In 1947 Eivor Asklin joined the Uppsala section of the Flyglottakår (Women’s Voluntary Air Corps), a local division of the Uppland Women’s Voluntary Defence Service. The Flyglottakår brought together female defence volunteers in the Uppsala region to inform them on air defence as well as catering, medical care and telephony for the air force. Eivor Asklin was active in the Flyglottakår for over a decade and held various posts including head of catering, head of entertainment, and deputy-director of the corps. At the same time she also undertook further training within the corps and participated in air defence and squadron exercises. Further, she was head “lotta” at various military schools for girls. Eivor Asklin subsequently went on to become association secretary for the Uppland “lotta” service, and in 1962 she was recruited to the national association’s head office as director of information.
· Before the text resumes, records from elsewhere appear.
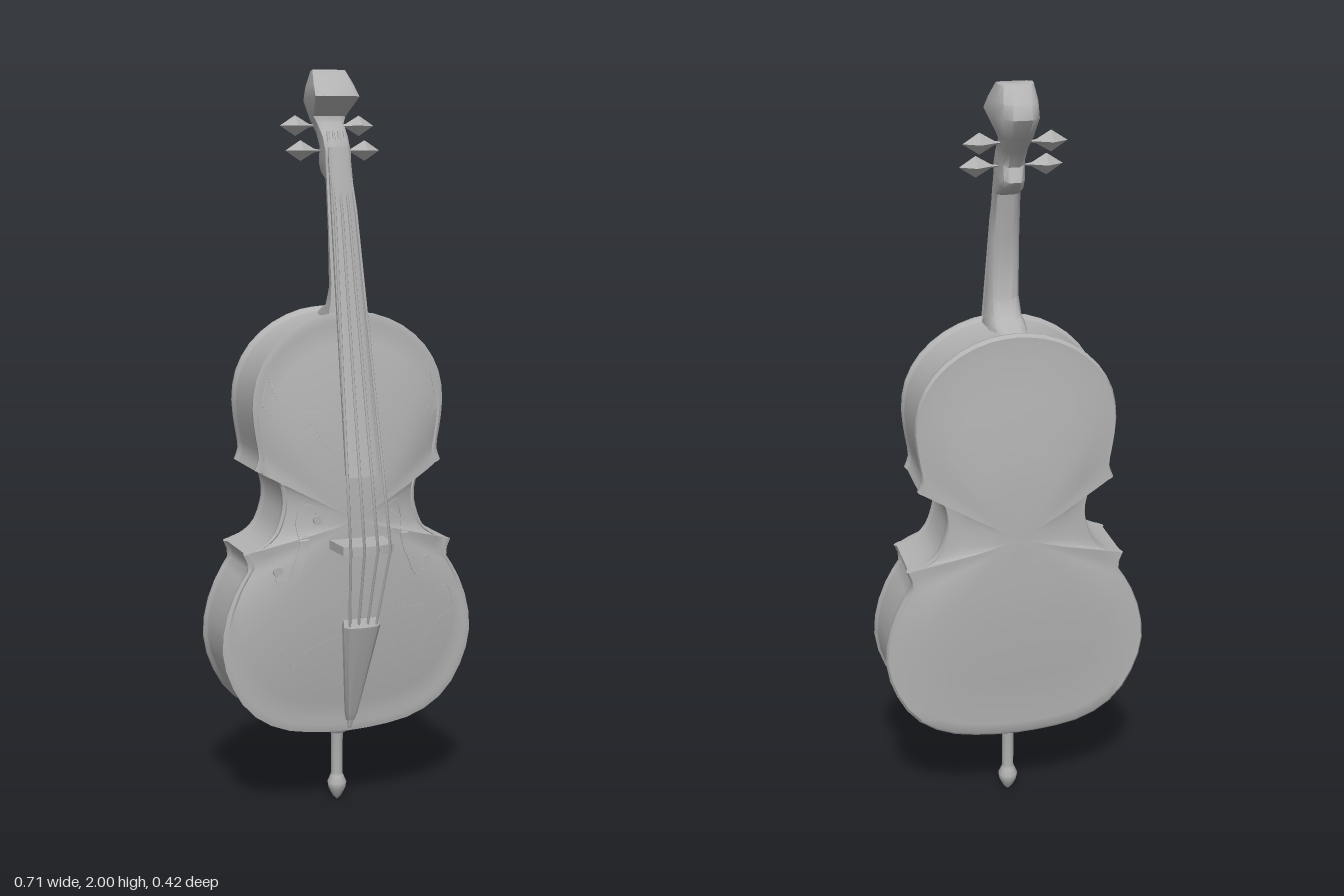
import * as THREE from 'three';
import { toCreasedNormals } from 'three/addons/utils/BufferGeometryUtils.js';

const grey = new THREE.MeshStandardMaterial({ color: 0xb2b2b2 });
grey.name = 'plain grey';
const greyThin = grey;
greyThin.side = THREE.DoubleSide;

const V = (x, y, z) => new THREE.Vector3(x, y, z);

function add(group, name, geometry) {
  const mesh = new THREE.Mesh(geometry, grey);
  mesh.name = name;
  group.add(mesh);
  return mesh;
}

// Skin closed rings of points, with a fan cap at both ends
function loft(rings, crease = 0.7) {
  const n = rings[0].length, pos = [], idx = [];
  rings.forEach(r => r.forEach(p => pos.push(p.x, p.y, p.z)));
  for (let i = 0; i < rings.length - 1; i++) {
    for (let j = 0; j < n; j++) {
      const k = (j + 1) % n, a = i * n + j, b = i * n + k;
      idx.push(a, b, b + n, a, b + n, a + n);
    }
  }
  [0, rings.length - 1].forEach(i => {
    const c = V(0, 0, 0);
    rings[i].forEach(p => c.addScaledVector(p, 1 / n));
    const ci = pos.length / 3;
    pos.push(c.x, c.y, c.z);
    for (let j = 0; j < n; j++) {
      const a = i * n + j, b = i * n + (j + 1) % n;
      idx.push(...(i ? [ci, a, b] : [ci, b, a]));
    }
  });
  const g = new THREE.BufferGeometry();
  g.setAttribute('position', new THREE.Float32BufferAttribute(pos, 3));
  g.setIndex(idx);
  g.computeVertexNormals();
  return toCreasedNormals(g, crease);
}

// Loft along the neck direction: rows of [frontY, frontZ, backY, backZ, halfWidth]
const bar = (rows, section, crease) => loft(rows.map(([fy, fz, by, bz, w]) => {
  const side = section.map(([u, k]) => V(k * w, fy + (by - fy) * u, fz + (bz - fz) * u));
  return [...side, ...side.slice().reverse().map(p => V(-p.x, p.y, p.z))];
}), crease);
const ROUND = [[0, 0.7], [0.1, 1], [0.6, 0.95], [0.88, 0.75], [1, 0.4]];
const SLAB = [[0, 0.35], [0.12, 0.8], [0.4, 1], [1, 0.95]];

// Half outline in three runs, so that the corners between them stay sharp
const RUNS = [
  [[0, 0.232], [0.1, 0.238], [0.2, 0.26], [0.28, 0.312], [0.33, 0.39], [0.355, 0.48], [0.345, 0.57],
    [0.312, 0.655], [0.282, 0.705], [0.295, 0.745]],
  [[0.295, 0.745], [0.25, 0.76], [0.213, 0.79], [0.192, 0.84], [0.186, 0.88], [0.196, 0.93], [0.225, 0.957], [0.262, 0.968]],
  [[0.262, 0.968], [0.251, 1.0], [0.258, 1.05], [0.267, 1.13], [0.255, 1.21], [0.215, 1.28], [0.15, 1.335],
    [0.07, 1.368], [0, 1.376]],
];
const MID = 0.83;
const half = RUNS.flatMap((r, i) => {
  const pts = new THREE.CatmullRomCurve3(r.map(p => V(p[0], p[1], 0))).getPoints(16);
  return i ? pts.slice(1) : pts;
});
const outline = [...half, ...half.slice(1, -1).reverse().map(p => V(-p.x, p.y, 0))];

// Arch of the belly: [scale, z]
const BELLY = [[1, 0.04], [0.965, 0.045], [0.94, 0.043], [0.85, 0.055], [0.6, 0.077], [0.42, 0.088], [0.2, 0.094], [0.02, 0.095]];

// Height of the belly at a point, found on the ray from the middle to the outline
function bellyZ(x, y) {
  const dy = y - MID;
  let s = 0;
  outline.forEach((p, i) => {
    const q = outline[(i + 1) % outline.length];
    const ex = q.x - p.x, ey = q.y - p.y, py = p.y - MID;
    const d = x * ey - dy * ex;
    if (Math.abs(d) < 1e-9) return;
    const t = (p.x * ey - py * ex) / d, u = (p.x * dy - py * x) / d;
    if (t > 0 && u >= 0 && u <= 1) s = Math.max(s, 1 / t);
  });
  for (let i = 1; i < BELLY.length; i++) {
    const [s0, z0] = BELLY[i - 1], [s1, z1] = BELLY[i];
    if (s >= s1) return z0 + (z1 - z0) * Math.min(1, Math.max(0, (s0 - s) / (s0 - s1)));
  }
  return 0.095;
}

// Thin strip lying on the belly, following a path with a width rule
function strip(points, width, lift, side, steps = 28) {
  const curve = new THREE.CatmullRomCurve3(points.map(p => V(p[0] * side, p[1], 0)));
  const rings = [];
  for (let i = 0; i <= steps; i++) {
    const t = i / steps, p = curve.getPoint(t), d = curve.getTangent(t), w = width(t) / 2;
    const at = (k, h) => {
      const x = p.x - d.y * w * k, y = p.y + d.x * w * k;
      return V(x, y, bellyZ(x, y) + h);
    };
    rings.push([at(1, lift), at(-1, lift), at(-1, -0.003), at(1, -0.003)].reverse());
  }
  return loft(rings, 0.4);
}

const tube = (pts, r) => {
  const path = new THREE.CurvePath();
  for (let i = 1; i < pts.length; i++) path.add(new THREE.LineCurve3(pts[i - 1], pts[i]));
  return new THREE.TubeGeometry(path, 2 * (pts.length - 1), r, 6);
};

export function createModel() {
  const model = new THREE.Group();
  model.name = 'cello';

  // Body: back arch, rim, ribs, rim, belly arch
  const profile = [[0.02, -0.198], [0.25, -0.197], [0.42, -0.193], [0.7, -0.176], [0.94, -0.161], [0.985, -0.161], [1, -0.153],
    [0.998, -0.144], [0.983, -0.135], [0.98, -0.12], [0.98, 0.015], [0.985, 0.026], [1, 0.032], ...BELLY];
  add(model, 'body', loft(profile.map(([s, z]) => outline.map(p => V(p.x * s, MID + (p.y - MID) * s, z))), 0.75));

  // Neck, peg box and head in one run
  add(model, 'neckAndHead', bar([
    [1.33, 0.04, 1.35, -0.14, 0.055], [1.37, 0.035, 1.37, -0.11, 0.05], [1.4, 0.03, 1.385, -0.06, 0.045],
    [1.45, 0.023, 1.43, -0.025, 0.042], [1.6, -0.007, 1.59, -0.034, 0.039], [1.72, -0.03, 1.71, -0.058, 0.036],
    [1.765, -0.036, 1.73, -0.115, 0.035], [1.79, -0.033, 1.755, -0.135, 0.035], [1.83, -0.06, 1.79, -0.118, 0.035],
    [1.865, -0.1, 1.83, -0.14, 0.037], [1.88, -0.103, 1.87, -0.182, 0.045], [1.93, -0.03, 1.92, -0.212, 0.061],
    [1.96, -0.062, 1.955, -0.202, 0.056], [2.0, -0.112, 1.995, -0.155, 0.046],
  ], ROUND, 0.8));

  add(model, 'fingerboard', bar([
    [0.955, 0.157, 0.96, 0.132, 0.048], [1.8, -0.028, 1.795, -0.052, 0.03],
  ], SLAB, 0.5));

  add(model, 'tailpiece', bar([
    [0.268, 0.062, 0.262, 0.04, 0.01], [0.29, 0.072, 0.285, 0.045, 0.016],
    [0.55, 0.153, 0.555, 0.118, 0.052], [0.567, 0.145, 0.567, 0.12, 0.05],
  ], SLAB, 0.5));
  add(model, 'tailGut', tube([V(0, 0.28, 0.052), V(0, 0.236, 0.042), V(0, 0.228, -0.03)], 0.008));

  // Bridge standing out from the belly
  const b = new THREE.Shape();
  b.moveTo(-0.077, 0.07);
  b.lineTo(-0.03, 0.07);
  b.quadraticCurveTo(0, 0.115, 0.03, 0.07);
  b.lineTo(0.077, 0.07);
  b.lineTo(0.07, 0.185);
  b.quadraticCurveTo(0, 0.222, -0.07, 0.185);
  const bridge = new THREE.ExtrudeGeometry(b, { depth: 0.024, bevelEnabled: false });
  bridge.rotateX(Math.PI / 2).translate(0, 0.781, 0);
  add(model, 'bridge', bridge);

  // Strings from the nut over the bridge to the tailpiece
  [-1.5, -0.5, 0.5, 1.5].forEach(k => add(model, 'string', tube([
    V(k * 0.015, 1.84, -0.062), V(k * 0.016, 1.8, -0.025), V(k * 0.037, 0.772, 0.207 - Math.abs(k) * 0.004),
    V(k * 0.025, 0.555, 0.145)], 0.004)));

  // Diamond-shaped tuning pegs
  for (const side of [-1, 1]) {
    [[1.855, -0.13], [1.79, -0.087]].forEach(([y, z]) => {
      const peg = new THREE.LatheGeometry(
        [[0, 0.02], [0.005, 0.052], [0.027, 0.09], [0, 0.132]].map(p => new THREE.Vector2(...p)), 4);
      peg.rotateZ(-side * Math.PI / 2).translate(0, y, z);
      add(model, 'tuningPeg', toCreasedNormals(peg, 0.3));
    });

    // Sound holes with round ends
    const holeWidth = t => 0.012 + 0.012 * Math.sin(Math.PI * t);
    add(model, 'soundHole', strip([[0.1, 0.835], [0.105, 0.86], [0.132, 0.864], [0.146, 0.83], [0.142, 0.77],
      [0.163, 0.71], [0.182, 0.672], [0.207, 0.672], [0.214, 0.7]], holeWidth, 0.003, side, 40));
    [[0.102, 0.835], [0.21, 0.7]].forEach(([x, y]) => {
      const end = new THREE.CylinderGeometry(0.014, 0.014, 0.008, 14);
      end.rotateX(Math.PI / 2).translate(side * x, y, bellyZ(x, y));
      add(model, 'soundHoleEnd', end);
    });

    // Fine inlaid lines on the belly
    [
      [[0.3, 0.555], [0.29, 0.6], [0.275, 0.628]],
      [[0.275, 0.628], [0.21, 0.585], [0.14, 0.575], [0.05, 0.6]],
      [[0.3, 0.555], [0.235, 0.515], [0.17, 0.435]],
      [[0.17, 0.435], [0.12, 0.485], [0.05, 0.51]],
      [[0.225, 1.22], [0.24, 1.14], [0.2, 1.105], [0.15, 1.11], [0.11, 1.08]],
      [[0.225, 1.22], [0.2, 1.15], [0.15, 1.125], [0.09, 1.12]],
      [[0.11, 1.08], [0.08, 1.03], [0.045, 1.0]],
    ].forEach(line => add(model, 'inlayLine', strip(line, () => 0.004, 0.001, side, 16)));
  }

  // End pin with collar and pointed foot
  const pin = new THREE.LatheGeometry([[0, 0], [0.012, 0.012], [0.024, 0.035], [0.027, 0.052], [0.018, 0.072], [0.016, 0.08],
    [0.017, 0.195], [0.03, 0.203], [0.034, 0.222], [0.034, 0.245]].map(p => new THREE.Vector2(...p)), 12);
  pin.translate(0, 0, -0.058);
  add(model, 'endPin', pin);

  return model;
}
In connection with this appointment she was described in the members’ magazine Lottanytt as “a knowledgeable, energetic and happy lotta who is gifted with two invaluable features, namely the ability to reach out to people and to spread happiness in the work environment”. When she, in March 1967, succeeded Berit Berg von Linde as the national association secretary-general, Lottanytt asserted that Eivor Asklin needed no introduction given that “she is known both within and far beyond SLK [the Swedish Women’s Voluntary Defence Service]”.
In her role as secretary-general Eivor Asklin served as administrative head of personnel at the national office and worked closely with the national “lotta” leader.
Eivor Asklin held the post of secretary-general until 1972. She was awarded the Swedish “lotta” corps’ Royal Gold Medal of honour along with the Royal Order of the Vasa for her services to the “lotta” movement.
After having left the “lotta” movement, Eivor Asklin continued her voluntary commitment by joining the Fredrika Bremer Association circle in Ängelholm, for which she was the president 1975-1976, and by joining the Ängelholm Art Association and the Uppland Art Association. She was secretary of the former between 1975 and 1978 and of the latter from 1983 until her death.
Eivor Asklin died in Uppsala in 1994.